Crowds at English Bay were blasted with a large beam of light from an RCMP Air-1 helicopter on Friday, May 14. THE CANADIAN PRESS/Marc Grandmaison
Police enlist RCMP helicopter to disperse thousands crowded on Vancouver beach

On Friday night, police were witness to ‘several thousand people staying well into the evening’

People shop in Chinatown in Vancouver on Friday, February 5, 2021. THE CANADIAN PRESS/Jonathan Hayward
Vancouver community leaders call for action following 717% rise in anti-Asian hate crimes

‘The alarming rise of anti-Asian hate in Canada and south of the border shows Asians have not been fully accepted in North America,’ says Carol Lee

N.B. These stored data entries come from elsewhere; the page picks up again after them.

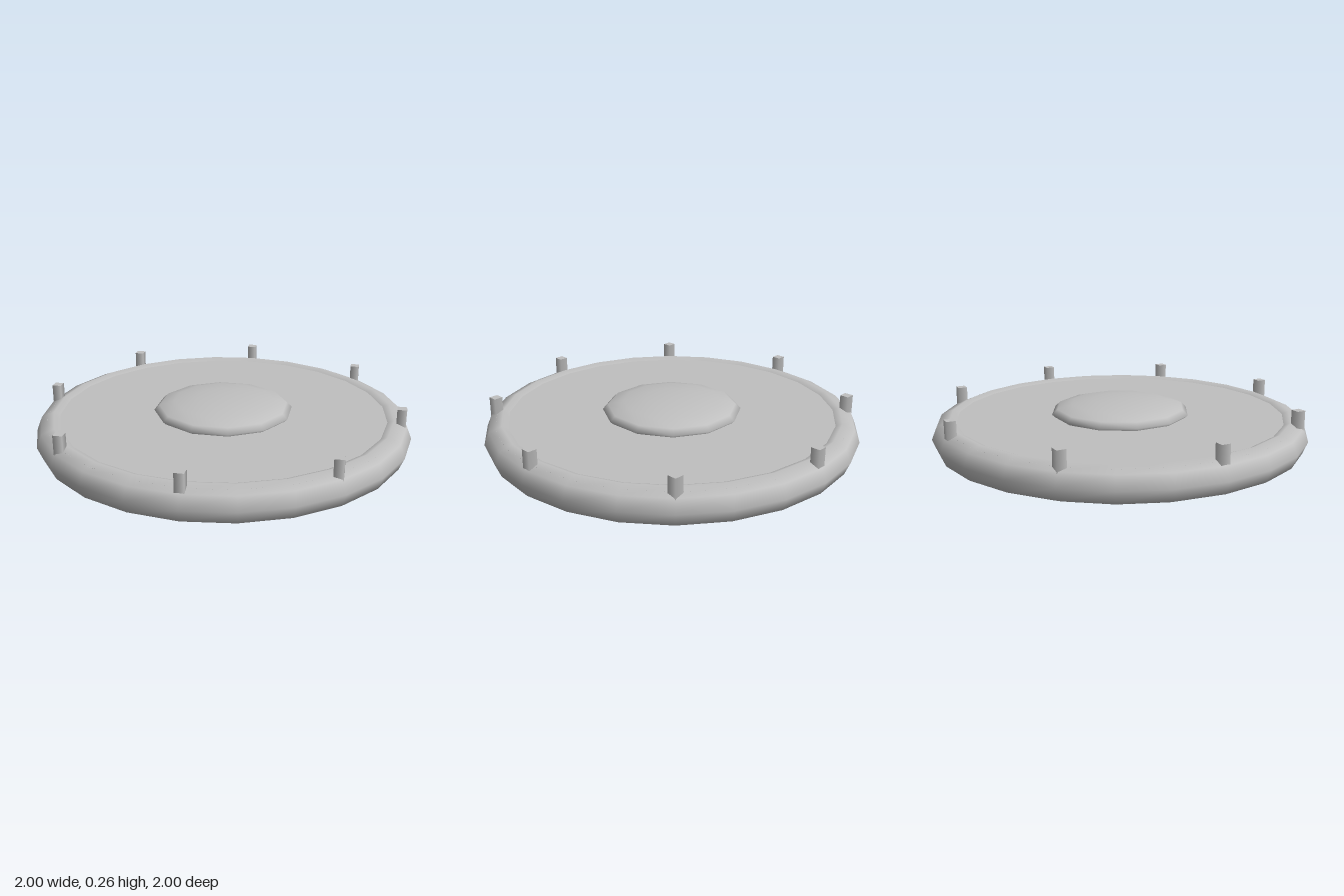
import * as THREE from 'three';

export function createModel() {
  const model = new THREE.Group();
  const grey = new THREE.MeshStandardMaterial({ color: 0xc0c0c0 });
  grey.name = 'grey';

  const add = (name, geometry, x, y, z) => {
    const mesh = new THREE.Mesh(geometry, grey);
    mesh.name = name;
    mesh.position.set(x, y, z);
    model.add(mesh);
    return mesh;
  };

  const tube = 0.094;
  const ringRadius = 1 - tube;

  // rounded outer rim
  const rim = new THREE.TorusGeometry(ringRadius, tube, 8, 24);
  rim.rotateX(-Math.PI / 2);
  add('rim', rim, 0, tube, 0);

  // flat plate filling the rim
  add('plate', new THREE.CylinderGeometry(0.94, 0.94, 0.16, 24), 0, tube, 0);

  // shallow dome in the middle
  const dome = new THREE.SphereGeometry(0.372, 12, 8);
  dome.scale(1, 0.19, 1);
  add('centreDome', dome, 0, 0.188, 0);

  // eight square pegs standing on the rim, all turned the same way
  const peg = new THREE.CylinderGeometry(0.034, 0.034, 0.15, 4);
  for (let i = 0; i < 8; i++) {
    const a = (i * Math.PI) / 4;
    add('peg' + (i + 1), peg, 0.942 * Math.sin(a), 0.183, 0.942 * Math.cos(a));
  }

  return model;
}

Sinikka Gay Elliott was reported missing on Salt Spring Island on Wednesday, May 12. (Courtesty Salt Spring RCMP)
Body of UBC professor found on Salt Spring Island, no foul play suspected

Sinikka Elliott taught sociology at the university

The first Black judge named to the BC Supreme Court, Selwyn Romilly, was handcuffed at 9:15 a.m. May 14 while walking along the seawall. (YouTube/Screen grab)
Police apologize after wrongly arresting B.C.’s first Black Supreme Court Justice

At 81 years old, the retired judge was handcuffed in public while out for a walk Friday morning

Surrey RCMP in the 4900-block of 148th Street, a short road just off of King George Boulevard, on May 15, 2021 after a male was allegedly assaulted with a “pipe-like” weapon that morning. (Photo: Shane MacKichan)
Surrey RCMP investigating after person reportedly injured with ‘pipe-like’ weapon

Police investigating incident in the 4900-block of 148th Street

Most Read